by Mitch Kokai
Senior Political Analyst, John Locke Foundation
Younger people have become disenchanted with President Joe Biden, the septuagenarian rapidly losing support with the demographic that was wary of him during the 2020 Democratic primary.
On average, fewer than 3 in 10 adults under the age of 30 approve of Biden’s job performance as president, and a majority disapproves, according to online polling conducted by the Economist and YouGov. Biden’s net negative 21 approval rating with the demographic is his worst among any age group, the organizations found. On top of that, Biden has a net negative 17 rating among people aged between 30 and 44.
The Economist-YouGov findings suggest Biden’s popularity is dropping fastest with younger people, who earlier this year rewarded him with a net 32 approval rating. Biden currently has a negative 5 rating among adults aged 45 to 64, and a negative 8 with those 65 and older.
The Economist-YouGov polling is not an outlier, aligning with Quinnipiac University data. In Quinnipiac’s first national survey of Biden’s presidency in February, 18- to 34-year-olds gave him a net 12 approval rating while he scored a net 15 rating from 35- to 49-year-olds. That plummeted to a net negative 10 among the former and a negative 21 with the latter last month.

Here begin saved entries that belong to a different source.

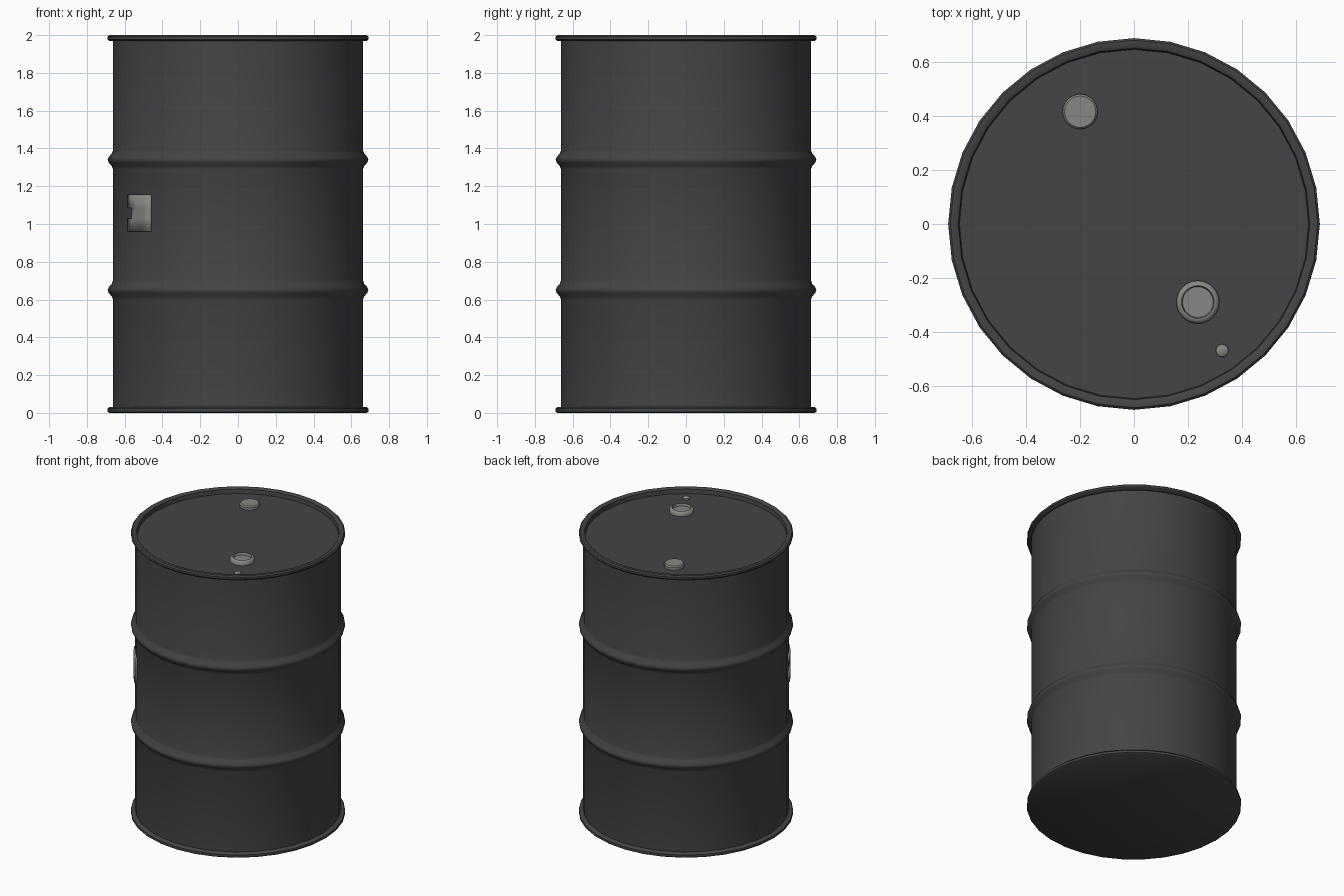
import bpy, bmesh, math

if "Cube" in bpy.data.objects:
    bpy.data.objects.remove(bpy.data.objects["Cube"])


def material(name, rgb):
    m = bpy.data.materials.new(name)
    m.diffuse_color = (*rgb, 1)
    m.use_nodes = True
    m.node_tree.nodes["Principled BSDF"].inputs["Base Color"].default_value = m.diffuse_color
    return m


DARK = material("charcoal paint", (0.058, 0.058, 0.063))
STEEL = material("worn steel", (0.24, 0.25, 0.235))


def finish(name, bm, mat, loc=(0, 0, 0)):
    bmesh.ops.remove_doubles(bm, verts=bm.verts, dist=1e-5)
    bmesh.ops.recalc_face_normals(bm, faces=bm.faces)
    me = bpy.data.meshes.new(name)
    bm.to_mesh(me)
    bm.free()
    me.materials.append(mat)
    ob = bpy.data.objects.new(name, me)
    ob.location = loc
    bpy.context.collection.objects.link(ob)
    bpy.ops.object.select_all(action='DESELECT')
    ob.select_set(True)
    bpy.context.view_layer.objects.active = ob
    bpy.ops.object.shade_smooth_by_angle(angle=math.radians(40))
    return ob


def lathe(name, profile, sides, mat, loc=(0, 0, 0)):
    """Revolve an (r, z) profile that starts and ends on the axis."""
    bm = bmesh.new()
    vs = [bm.verts.new((r, 0, z)) for r, z in profile]
    es = [bm.edges.new(p) for p in zip(vs, vs[1:])]
    bmesh.ops.spin(bm, geom=vs + es, cent=(0, 0, 0), axis=(0, 0, 1),
                   angle=2 * math.pi, steps=sides, use_duplicate=False)
    return finish(name, bm, mat, loc)


R = 0.662      # shell radius
LID = 1.965    # recessed lid height


def rib(z):
    return [(R, z - 0.05), (R + 0.006, z - 0.034), (R + 0.023, z - 0.014),
            (R + 0.028, z), (R + 0.023, z + 0.014), (R + 0.006, z + 0.034),
            (R, z + 0.05)]


# Drum shell: flat base, bottom rim, two ribs, top rim
shell = [(0, 0), (0.682, 0), (0.69, 0.006), (0.69, 0.022), (0.682, 0.03), (R, 0.032)]
shell += rib(0.65) + rib(1.34)
shell += [(R, 1.968), (0.682, 1.97), (0.69, 1.978), (0.69, 1.992), (0.682, 2.0),
          (0.66, 2.0), (0.652, 1.994), (0.648, LID), (0, LID)]
lathe("drum_shell", shell, 32, DARK)

# Large bung: raised ring with a recessed plug
lathe("large_bung", [(0, -0.005), (0.08, -0.005), (0.08, 0.016), (0.074, 0.025),
                     (0.066, 0.03), (0.061, 0.03), (0.057, 0.012), (0, 0.012)],
      24, STEEL, (0.237, -0.29, LID))

# Small bung: solid cap
lathe("small_bung", [(0, -0.005), (0.065, -0.005), (0.065, 0.018), (0.058, 0.026),
                     (0, 0.026)], 24, STEEL, (-0.2, 0.417, LID))

# Little rivet beside the large bung
lathe("lid_rivet", [(0, -0.005), (0.025, -0.005), (0.023, 0.008), (0.012, 0.014),
                    (0, 0.015)], 12, STEEL, (0.327, -0.47, LID))

# Curved side plate with a notch in its left edge
bm = bmesh.new()
angles = [math.radians(a) for a in (209.5, 213, 217, 221, 226)]
heights = [0.96, 1.03, 1.085, 1.155]
grid = [[bm.verts.new(((R + 0.009) * math.cos(a), (R + 0.009) * math.sin(a), z))
         for a in angles] for z in heights]
for j in range(3):
    for i in range(4):
        if (i, j) != (0, 1):
            bm.faces.new((grid[j][i], grid[j][i + 1], grid[j + 1][i + 1], grid[j + 1][i]))
plate = finish("side_plate", bm, STEEL)
mod = plate.modifiers.new("thickness", 'SOLIDIFY')
mod.thickness = 0.016
mod.offset = -1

And the numbers should concern Democrats before next year’s midterm elections, as they bode poorly for 2022 turnout, a cycle in which the party will try to defend its slim congressional majorities against a historical trend that indicates it will shed seats.
The Economist-YouGov findings regarding Biden and younger people could be “noise,” according to pollster Charles Franklin. That is because Biden’s approval rating among adults younger than 30 was steady for three weeks before “unlikely” decreasing 8 points to 27%, his overall rating increased, and the age group was a small subset, so there is a higher margin of error.